Matt Marrone visits Seinfeld’s apartment after finishing reading Ernest Cline’s Ready Player One. The result isn’t as surreal as you might think, but it did leave Matt with concerns about Speilberg’s film adaptation of the novel. David Carlton, in the meantime, takes deadly aim at my stance on the Shenmue III Kickstarter campaign. Its a dab bit of opinion writing and I am happy to reprint the excerpt here. Got thoughts on the controversy? Send ‘em to email@example.com and I will print them too. Finally, the Rat King and the King of the Bugbears clash for the last time in Gus Mastrapa’s Dungeon Crawler.

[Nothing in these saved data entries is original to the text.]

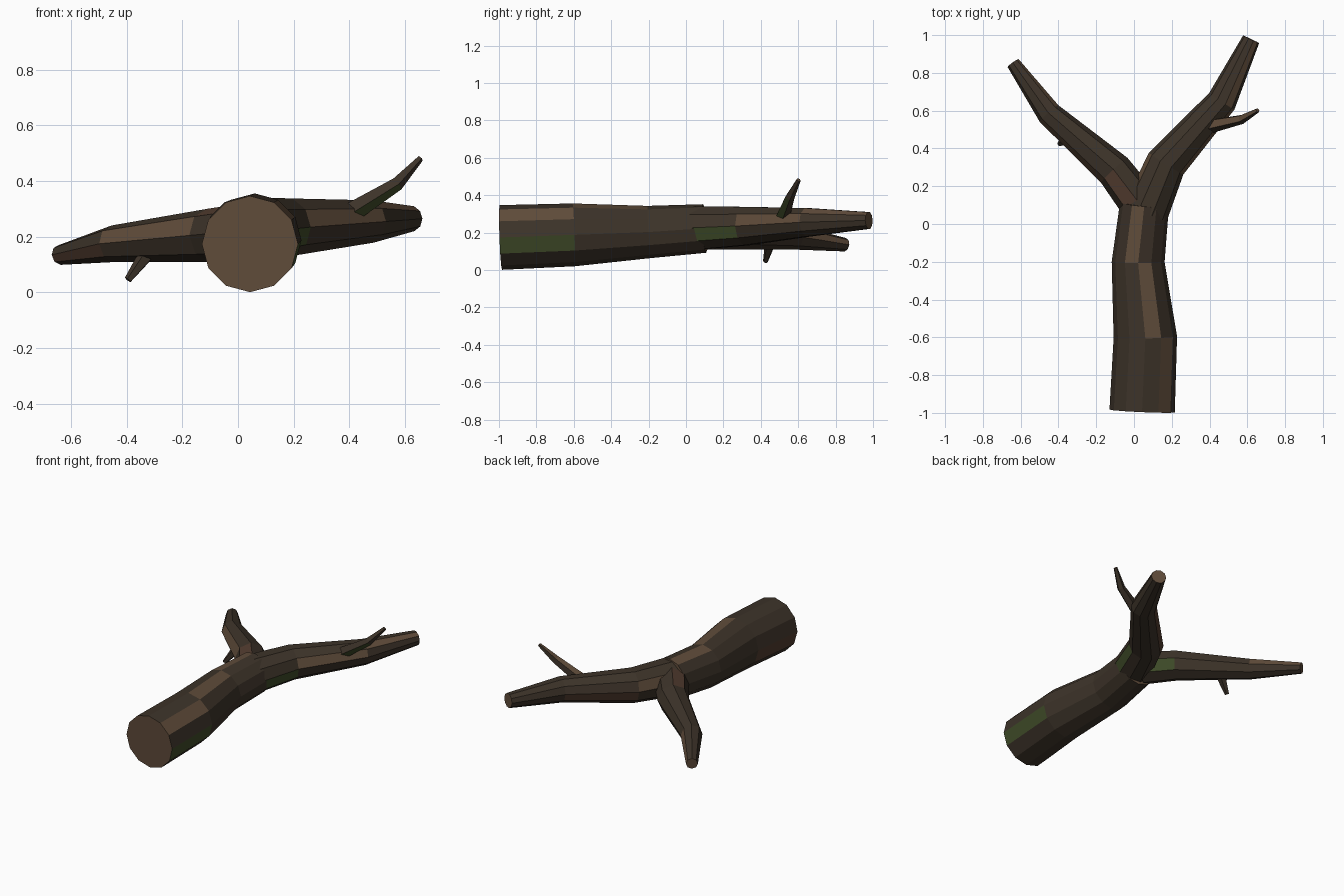
import bpy, bmesh, math
from mathutils import Vector

if "Cube" in bpy.data.objects:
    bpy.data.objects.remove(bpy.data.objects["Cube"])

# Flat colours
def material(name, rgb):
    m = bpy.data.materials.new(name)
    m.diffuse_color = (*rgb, 1)
    m.use_nodes = True
    m.node_tree.nodes["Principled BSDF"].inputs["Base Color"].default_value = m.diffuse_color
    return m

MATS = [material("dark bark", (0.046, 0.033, 0.022)),
        material("light wood", (0.118, 0.073, 0.043)),
        material("red brown bark", (0.085, 0.046, 0.029)),
        material("moss green", (0.051, 0.072, 0.022))]
BARK, WOOD, RED, MOSS = range(4)

def limb(name, sides, path, patches):
    """Tapered faceted tube through (x, y, z, radius) points, with capped ends.
    patches maps (segment, side) to a colour; side 0 starts at the limb's right."""
    pts = [Vector(p[:3]) for p in path]
    bm = bmesh.new()
    rings = []
    for i, p in enumerate(pts):
        t = Vector()
        if i > 0:
            t += (p - pts[i - 1]).normalized()
        if i < len(pts) - 1:
            t += (pts[i + 1] - p).normalized()
        t.normalize()
        right = t.cross(Vector((0, 0, 1))).normalized()
        up = right.cross(t)
        ring = []
        for k in range(sides):
            a = 2 * math.pi * k / sides
            ring.append(bm.verts.new(p + path[i][3] * (right * math.cos(a) + up * math.sin(a))))
        rings.append(ring)
    for s in range(len(rings) - 1):
        for k in range(sides):
            j = (k + 1) % sides
            f = bm.faces.new((rings[s][k], rings[s][j], rings[s + 1][j], rings[s + 1][k]))
            f.material_index = patches.get((s, k), BARK)
    for ring in (rings[0], rings[-1]):
        bm.faces.new(ring).material_index = WOOD
    bmesh.ops.recalc_face_normals(bm, faces=bm.faces[:])
    me = bpy.data.meshes.new(name)
    bm.to_mesh(me)
    bm.free()
    for m in MATS:
        me.materials.append(m)
    ob = bpy.data.objects.new(name, me)
    bpy.context.collection.objects.link(ob)

# Main log
limb("trunk", 12,
     [(0.043, -0.99, 0.174, 0.173), (0.06, -0.6, 0.188, 0.168),
      (0.022, -0.2, 0.203, 0.14), (0.055, 0.1, 0.222, 0.13)],
     {(0, 1): WOOD, (0, 11): MOSS, (1, 2): WOOD, (2, 3): WOOD, (0, 6): RED})

# Two forked branches
limb("right_branch", 10,
     [(0.06, 0.06, 0.225, 0.122), (0.17, 0.32, 0.235, 0.108),
      (0.465, 0.65, 0.255, 0.08), (0.62, 0.978, 0.265, 0.047)],
     {(0, 9): MOSS, (1, 0): WOOD, (2, 1): WOOD, (0, 4): WOOD, (1, 5): RED})
limb("left_branch", 8,
     [(0.02, 0.12, 0.215, 0.105), (-0.105, 0.285, 0.205, 0.096),
      (-0.45, 0.585, 0.175, 0.066), (-0.64, 0.852, 0.135, 0.036)],
     {(0, 2): RED, (1, 3): WOOD, (2, 4): RED, (2, 0): WOOD, (0, 7): MOSS})

# Small twigs
limb("upper_twig", 5,
     [(0.41, 0.52, 0.29, 0.038), (0.57, 0.555, 0.39, 0.026),
      (0.655, 0.602, 0.482, 0.012)],
     {(0, 4): MOSS, (0, 1): WOOD, (1, 1): WOOD})
limb("lower_twig", 5,
     [(-0.325, 0.45, 0.14, 0.03), (-0.395, 0.425, 0.045, 0.014)], {})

If you’re in the United States, have a happy and safe Fourth of July. If you’re anywhere else, have a swell, if slightly less explosive, weekend.
Jersey City, New Jersey
July 2, 2015